Willowbank School – Tina Joshua-Bargh
2016 | Ecology and our changing world
School: Willowbank School
Willowbank School is an Enviroschool and as such, believes that science needs to be practical, taught within a meaningful context and driven through the students. Willowbank School has started down the road of upskilling their teachers so that they become more effective science teachers, and Tina’s participation in this programme will enhance this journey. Over the past two years, the school has been part of the Botany Science Learning and Change Network (LCN). Tina is a member of the LCN steering committee, which is dedicated to improving science teaching and learning in this cluster of schools. Tina’s learning from the Science Teaching Leadership Programme will greatly enhance the knowledge base of this committee.
Tina has 18 years of teaching experience at primary level in Canada and New Zealand. She is passionate about helping students to learn social skills, and has developed a school based programme to teach these skills in a non-threatening way to students from all areas of the school. This is another aspect of her dedication to students as well as to the Willowbank Way culture.
Tina’s participation in the Science Teaching Leadership Programme allowed her to experience life as a scientist and to be involved in ecological science in an authentic and practical way. She was hosted by Dr. Cate Macinnis-Ng, Senior Lecturer and Rutherford Discovery Fellow at the School of Biological Sciences, University of Auckland. Tina will be able to share the experiences she had while working with Cate, with students and staff at Willowbank School so that they can then be incorporated into teaching and learning. Tina hopes to further develop links with the local scientific community so students can be exposed to authentic science knowledge, skills and attitudes. Using what she has learned on the STLP, Tina’s goal is to make science fun, meaningful and relevant to all students at Willowbank School.
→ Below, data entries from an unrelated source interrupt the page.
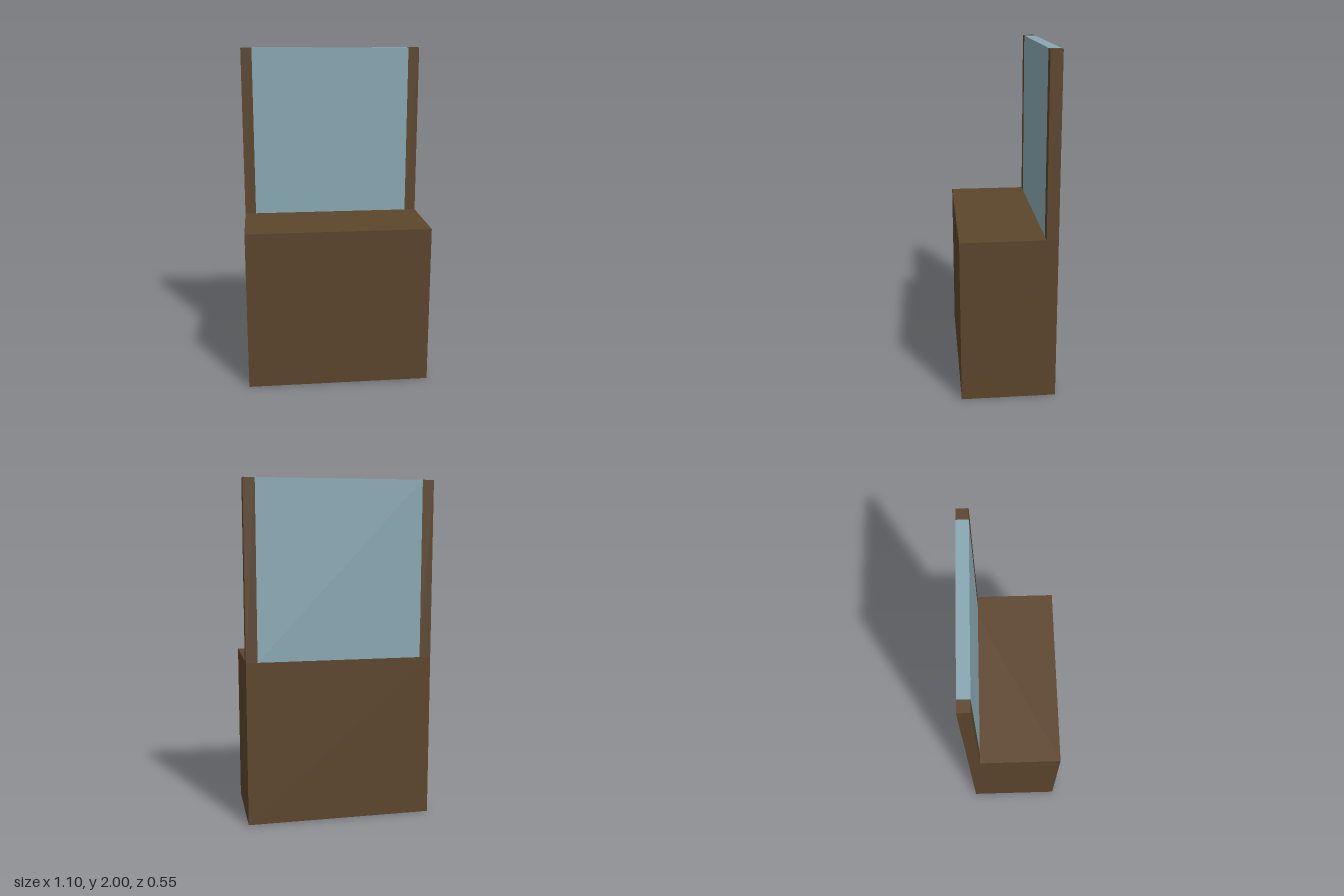
import * as THREE from 'three';

export function createModel() {
  const group = new THREE.Group();
  const wood = new THREE.MeshStandardMaterial({ color: 0x5c452c });
  wood.name = 'dark brown wood';
  const glass = new THREE.MeshStandardMaterial({ color: 0x88a8b3 });
  glass.name = 'pale blue glass';

  // Box given by its minimum and maximum corners
  function addBox(name, material, [x0, y0, z0], [x1, y1, z1]) {
    const mesh = new THREE.Mesh(new THREE.BoxGeometry(x1 - x0, y1 - y0, z1 - z0), material);
    mesh.position.set((x0 + x1) / 2, (y0 + y1) / 2, (z0 + z1) / 2);
    mesh.name = name;
    group.add(mesh);
  }

  const halfWidth = 0.55, halfDepth = 0.275, counterTop = 0.967, top = 2;
  const postInner = 0.483, screenFront = -0.207;

  // Solid counter
  addBox('counter', wood, [-halfWidth, 0, -halfDepth], [halfWidth, counterTop, halfDepth]);

  // Posts at both ends of the back edge
  addBox('leftPost', wood, [postInner, counterTop, -halfDepth], [halfWidth, top, screenFront]);
  addBox('rightPost', wood, [-halfWidth, counterTop, -halfDepth], [-postInner, top, screenFront]);

  // Glass pane between the posts
  addBox('glassPane', glass, [-postInner, counterTop, -halfDepth], [postInner, top, screenFront]);

  return group;
}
When Tina returns to Willowbank School, she will be able to use the leadership skills and knowledge gained from the programme, as well as on-going phase two support, to raise the profile of the Nature of Science strand from the New Zealand curriculum as well as the profile of the Science Capabilities. There will be the opportunities to inform colleagues and to develop and enhance units of work in science. Willowbank School’s aim is to engage students in science and develop their knowledge of how scientists work so they can think critically about science and are able to participate in society as informed citizen scientists. Willowbank School firmly believes that science should not be taught in isolation or be a one off topic, but should be part of the fabric of everyday learning. Through the nature of science, students should continuously be making links between theory and practical based learning, and when possible linking it to their own environment. The school believes that science needs to be practical, taught within a meaningful context and driven by the students. This is reflected in their philosophy as an Enviroschool. In 2017 Willowbank School plans to build a greenhouse using recyclable material, grow native plants and vegetables from seedlings as well as to build an outdoor classroom. All of this learning will include student voice and ownership and will aim to include their community as much as possible throughout all phases. This will also lead to authentic science learning and inquiry.
Tina would like to thank the team at the Royal Society of New Zealand, and Executive Education, University of Otago, for giving her the opportunity to extend her experience and build her professional knowledge. She would also like to extend her appreciation to the other Participant Teachers for their supportive attitude and willingness to challenge ideas which created an atmosphere that encouraged professional growth.
A huge thank you is due to Cate and the scientists at the School of Biological Sciences, University of Auckland, Tamaki Campus, for being so willing to share their knowledge, take time to give explanations, giving guidance on field trips and sharing their passion for communicating science. As well as learning many contextual facts about the science that happens at the School of Biological Sciences, Tina learned how these scientists share their knowledge with their colleagues and the public and the “so what” of what they do.
The Science Teaching Leadership Programme has provided Tina with an amazing professional learning journey that she is looking forward to putting into practice and sharing with others.